The number of construction jobs that continue in the New York City metro area, despite the stop order on non-essential work, with government records shows over 1,000 projects still in progress when CISLeads reported on this topic at the start of the month. The map shown in that April 6th publication has ballooned to over 4,000open projects. Key among these are affordable housing ventures, a stipulation that has kept many residential projects going despite the shutdown. However, a growing trend that’s beginning to crop up is that, for safety’s sake, several affordable housing contracts are either slowing or pausing in the wake of the ongoing COVID-19 crisis. There is also a growing concern that delays are going to cause rising debt problems for construction firms as lenders eye upcoming deadlines.
Why Are These Essential Construction Projects Still Shutting Down?
Affordable housing is considered an essential part of construction, where other forms of residential construction are not, because it serves an already existing, but growing, demand for housing at a time of financial crisis. Before the COVID-19 outbreak, below-market-priced housing remained a primary concern for New Yorkers and found its way into the blueprints of many a project, as you can see in these four posts from the past year: (1) Making Every Floor Count (2) Manhasset Square Redevelopment, (3) Bronx Point Complex and (4) Transforming Flushing. This need can only increase in a time of economic anxiety and massive shutdowns to contain the spread of coronavirus.
The fact that some of even these essential projects are pausing indefinitely is an understandable reason for concern. Around the 12th of April, it was reported that at least 28 affordable housing ventures have volunteered to shut down. Ron Moelis, CEO of L+M Development Partners, stated that protecting his workers from undue exposure was at the height of his concerns, and it was for their safety that he chose to pause his firm’s tasks. Leaders at the New York Building Congress noted that the struggle is similar for many companies in the field. One must decide between finished sites that provide much-needed resources to the people of New York and the health and protection of their laborers, and a balance must be maintained.
As deadlines continue to loom for some of these projects, with lenders keeping a close eye, some experts have speculated a potential danger for the construction industry in general.
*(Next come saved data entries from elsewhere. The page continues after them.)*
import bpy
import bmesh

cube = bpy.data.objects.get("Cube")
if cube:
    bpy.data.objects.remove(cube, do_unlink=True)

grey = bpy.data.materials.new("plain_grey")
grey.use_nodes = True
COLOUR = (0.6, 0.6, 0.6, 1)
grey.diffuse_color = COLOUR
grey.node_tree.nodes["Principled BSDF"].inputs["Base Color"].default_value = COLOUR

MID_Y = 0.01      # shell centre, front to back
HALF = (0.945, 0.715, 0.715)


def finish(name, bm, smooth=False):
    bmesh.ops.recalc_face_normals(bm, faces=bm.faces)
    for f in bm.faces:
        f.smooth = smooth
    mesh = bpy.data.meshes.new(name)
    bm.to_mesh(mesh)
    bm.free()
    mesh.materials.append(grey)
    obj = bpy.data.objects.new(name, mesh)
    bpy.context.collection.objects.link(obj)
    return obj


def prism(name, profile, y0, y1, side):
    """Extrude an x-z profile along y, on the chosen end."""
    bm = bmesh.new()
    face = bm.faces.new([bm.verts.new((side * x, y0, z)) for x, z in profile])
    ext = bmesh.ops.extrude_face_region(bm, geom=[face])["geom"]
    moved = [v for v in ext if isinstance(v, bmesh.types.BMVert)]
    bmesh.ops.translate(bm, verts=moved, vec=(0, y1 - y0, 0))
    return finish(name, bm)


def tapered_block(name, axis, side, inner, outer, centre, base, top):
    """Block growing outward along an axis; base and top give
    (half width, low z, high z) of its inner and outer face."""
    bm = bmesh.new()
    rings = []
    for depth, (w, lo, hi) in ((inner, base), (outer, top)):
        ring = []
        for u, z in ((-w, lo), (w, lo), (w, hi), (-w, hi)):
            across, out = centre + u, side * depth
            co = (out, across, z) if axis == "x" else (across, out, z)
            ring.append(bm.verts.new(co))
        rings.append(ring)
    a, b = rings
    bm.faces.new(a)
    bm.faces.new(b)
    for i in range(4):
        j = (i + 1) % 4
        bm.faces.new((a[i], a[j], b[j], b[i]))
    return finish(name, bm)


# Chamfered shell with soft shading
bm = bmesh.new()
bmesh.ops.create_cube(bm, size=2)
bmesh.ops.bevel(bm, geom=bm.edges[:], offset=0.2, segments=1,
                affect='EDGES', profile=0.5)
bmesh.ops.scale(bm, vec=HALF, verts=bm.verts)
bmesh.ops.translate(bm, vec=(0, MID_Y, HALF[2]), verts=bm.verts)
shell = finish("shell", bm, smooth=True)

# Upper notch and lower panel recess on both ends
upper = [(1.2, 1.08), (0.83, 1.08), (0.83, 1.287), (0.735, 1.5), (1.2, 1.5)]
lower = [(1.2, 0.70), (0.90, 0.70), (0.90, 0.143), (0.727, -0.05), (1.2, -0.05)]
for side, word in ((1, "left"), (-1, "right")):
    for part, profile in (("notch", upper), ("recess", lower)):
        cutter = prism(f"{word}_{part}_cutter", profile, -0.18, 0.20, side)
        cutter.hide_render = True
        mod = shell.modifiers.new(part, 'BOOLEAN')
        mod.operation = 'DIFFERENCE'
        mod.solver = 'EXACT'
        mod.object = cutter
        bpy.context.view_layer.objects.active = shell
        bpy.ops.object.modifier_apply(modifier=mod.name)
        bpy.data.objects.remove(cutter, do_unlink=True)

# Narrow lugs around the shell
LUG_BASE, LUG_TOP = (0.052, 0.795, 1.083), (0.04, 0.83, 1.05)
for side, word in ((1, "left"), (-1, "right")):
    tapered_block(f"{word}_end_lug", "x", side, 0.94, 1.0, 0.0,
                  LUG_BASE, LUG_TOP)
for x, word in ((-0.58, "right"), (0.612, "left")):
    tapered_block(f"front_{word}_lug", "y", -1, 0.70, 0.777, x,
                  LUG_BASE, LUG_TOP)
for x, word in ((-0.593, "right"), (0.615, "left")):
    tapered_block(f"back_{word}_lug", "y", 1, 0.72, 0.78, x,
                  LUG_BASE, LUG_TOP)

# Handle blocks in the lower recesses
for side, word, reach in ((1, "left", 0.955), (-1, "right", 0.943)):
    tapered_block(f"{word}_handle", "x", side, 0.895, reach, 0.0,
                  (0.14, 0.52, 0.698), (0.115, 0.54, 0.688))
While Bloomberg reports that most banks acknowledge that now is not the time to turn antagonistic about debts, questions of timely return of investment remain.
How Are the Remaining Open Projects Handling The Workload in Pandemic Conditions?
It is important to note that the earlier-mentioned reporting suggested around 30 stopped projects, but this is 30 out of more than 300 still open. Related Corporate Properties, for instance, is one such firm with projects still running, most notably Hudson Yards, and their example seems to be common. A representative from the firm reported that the site has fewer than 12 workers on site, all of whom submit to regular screenings for fever, wear protective gear, and sanitize the work area regularly. A staff of this size may seem untenable to the casual onlooker, but it is the price of progress while maintaining safe social distancing and cleanliness at this time.
Whether more firms will press toward their deadlines or choose to pause for safety’s sake remain to be seen. The landscape for essential construction work will likely be ever-changing in the coming weeks.